Thursday, June 12, 2008

Approximation in the Web World

In a recent Coding Horror article on the Wide-Finder 2 project, it dawned on me that there is Another Way to solve I/O-limited Top 10 URL problems and generate a faster log analyzer: approximate.

As a Physicist, I know that not only is an approximation frequently perfectly adequate, in many scenarios is it more valuable to have a good, quick answer than a perfect, slow one. Imagine if Google really searched the whole of its multi Petabyte index just for your lolcats query.

The Wide Finder 2 problem is that you have a very large dataset, out of which you want to retrieve the top 10 URLs. Most of the discussion seems to centre on which language to use, and how to parallelise the code.

A fast start
Suppose you've created something clever that uses:
  • a thread to read in the dataset and pile it sequentially into chunks of N megs of memory
  • a batch of threads that do an initial match but not perfectly - making an unsorted statistic for each chunk, idling if there is nothing to process
  • a third batch that sorts these chunks and atomically integrates the result into a main list
Then you tidy up at the end.

But the problem will still be I/O-limited.

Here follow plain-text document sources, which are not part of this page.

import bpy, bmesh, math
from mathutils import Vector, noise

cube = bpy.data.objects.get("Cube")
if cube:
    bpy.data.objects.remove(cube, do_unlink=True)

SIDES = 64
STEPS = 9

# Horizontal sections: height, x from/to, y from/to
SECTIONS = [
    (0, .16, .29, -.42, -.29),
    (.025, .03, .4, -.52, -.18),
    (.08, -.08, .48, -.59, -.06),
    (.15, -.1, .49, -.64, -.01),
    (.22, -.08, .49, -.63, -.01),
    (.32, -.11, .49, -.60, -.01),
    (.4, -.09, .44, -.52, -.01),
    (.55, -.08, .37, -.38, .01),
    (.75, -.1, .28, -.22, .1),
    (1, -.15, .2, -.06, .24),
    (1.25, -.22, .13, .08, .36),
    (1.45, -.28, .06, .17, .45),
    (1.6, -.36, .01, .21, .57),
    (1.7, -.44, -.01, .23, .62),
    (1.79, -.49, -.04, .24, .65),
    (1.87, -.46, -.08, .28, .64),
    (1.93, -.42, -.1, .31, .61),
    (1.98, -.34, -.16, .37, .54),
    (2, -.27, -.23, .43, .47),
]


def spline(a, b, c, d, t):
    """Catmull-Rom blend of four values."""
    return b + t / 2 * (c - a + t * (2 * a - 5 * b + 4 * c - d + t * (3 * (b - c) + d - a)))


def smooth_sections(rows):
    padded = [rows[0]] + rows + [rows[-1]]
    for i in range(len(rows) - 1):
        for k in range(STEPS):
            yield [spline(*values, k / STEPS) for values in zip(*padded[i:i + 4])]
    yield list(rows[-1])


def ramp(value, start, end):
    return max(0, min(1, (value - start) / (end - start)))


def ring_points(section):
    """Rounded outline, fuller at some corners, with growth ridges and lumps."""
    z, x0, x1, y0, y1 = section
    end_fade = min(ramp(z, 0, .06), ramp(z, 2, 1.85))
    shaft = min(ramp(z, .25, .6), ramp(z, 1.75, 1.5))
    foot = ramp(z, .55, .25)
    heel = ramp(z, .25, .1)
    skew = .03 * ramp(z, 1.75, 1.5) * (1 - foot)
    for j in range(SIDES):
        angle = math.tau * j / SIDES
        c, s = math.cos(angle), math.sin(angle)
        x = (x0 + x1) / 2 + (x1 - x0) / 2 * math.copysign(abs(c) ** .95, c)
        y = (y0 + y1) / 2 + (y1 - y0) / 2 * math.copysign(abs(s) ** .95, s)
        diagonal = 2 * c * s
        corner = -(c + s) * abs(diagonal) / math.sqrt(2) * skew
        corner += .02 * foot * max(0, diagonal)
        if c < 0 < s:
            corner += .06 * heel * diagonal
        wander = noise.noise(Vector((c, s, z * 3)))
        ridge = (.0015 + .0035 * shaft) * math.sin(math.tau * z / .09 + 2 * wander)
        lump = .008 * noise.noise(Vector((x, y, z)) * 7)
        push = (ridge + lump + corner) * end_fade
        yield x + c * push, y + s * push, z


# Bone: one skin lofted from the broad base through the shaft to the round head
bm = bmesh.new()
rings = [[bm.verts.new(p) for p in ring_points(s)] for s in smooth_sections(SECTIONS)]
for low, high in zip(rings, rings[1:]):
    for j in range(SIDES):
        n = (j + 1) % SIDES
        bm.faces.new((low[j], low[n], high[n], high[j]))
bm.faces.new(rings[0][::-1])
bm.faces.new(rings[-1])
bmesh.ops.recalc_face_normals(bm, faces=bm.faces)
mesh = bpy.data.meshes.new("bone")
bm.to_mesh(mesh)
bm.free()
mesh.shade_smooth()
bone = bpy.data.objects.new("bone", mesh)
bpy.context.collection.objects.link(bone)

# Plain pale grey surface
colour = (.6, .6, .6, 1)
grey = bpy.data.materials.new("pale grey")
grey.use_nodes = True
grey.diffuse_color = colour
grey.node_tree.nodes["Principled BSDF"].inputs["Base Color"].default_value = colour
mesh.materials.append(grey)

This is what happens with supercomputers - you just convert a compute-limited problem into an I/O-limited one.

A clever approximation
Although it's not in the spirit of the original project (it doesn't 'mimic' the original script), in many ways adding an approximation speedup is exactly what people need here. It makes the resulting numbers slightly worse in order to make the speed a lot better. No, I know, speed isn't the most important thing when processing log files. But this is a project centred on speed, so adding this dimension might make people think a bit harder. So what's the idea?

Skip most of the data.

The statistics (think pareto, normal distribution, etc) will tell you that for a popular site, a small proportion of the articles will absorb most of the hits. Hence the top 10 list. So we can make use of that by reading a sequential chunk of data, then skipping a big chunk, and repeating. If we simply modify that first thread in this way, we can (with a bit of experimentation) skip a large proportion of the file. The only requirement is that the statistics on the combined selection we do read give the same top 10 as the dataset as a whole.

Monte Carlo log file analysis

If we take the Monte Carlo approach, and randomly decide how much of the file to skip, we can simply keep reading chunks of the file (scanning back to the beginning if necessary) until the top 10 list stops changing. Note that we may be encountering new files, we may be adding more to the statistics of the top ten, but all we need are the right 10 in the right order.

One of the beauties of Monte Carlo methods is that they parallelize superbly. By throwing determinism out the window and letting the sizes of the chunks we read, the sizes of the sections we skip and the decision to quit probabilistic, each thread can run independently. I run until I stop seeing changes, then I decide to quit. The only inter-thread communication becomes getting the data to process. We can use multi-core friendly while loops rather than incrementing shared integers, or waiting a number of steps to read/quit.

So there you go. Physics methods applied to log file analysis; approximation in the Web World. Remember, Google are smart, and they give you approximate answers: "Results 1 - 10 of about 26,900,000 for kittens".


Paddy3118 said...

Nice one!
But each parallel access to the file is going to hit I/O so why not have one process randomly sampling the file.

Do we need to always seek forward in the file or can we randomly seek for a record to process?

Needs some experimentation methinks!

- Paddy.

Phil H said...

One process was what I was aiming for - hence the 'one thread' as the first in the initial version.

I suspect that seeking forward would be faster - that way the read head is doing the least complicated thing (although I am very hazy on what is fast or slow for a hard disk).

Randomly seeking for a single record would add more overheads because of the seek time and disk buffering. It needs to have time to get to the full streaming speed, then skip past enough of the file to offset the new seek time. If the seek time is 10ms, and the disk reads at some 50MB/s, then the seek time will cost you something like 0.5MB.

Then there is the buffering delay - usually disks have a buffer of 8MB or so, so it makes sense to pull this much data at once, then skip ahead. Hopefully with command queueing and speed matching, the hard disk's built in cleverness would be fully employed.

Experimentation definitely a good thing.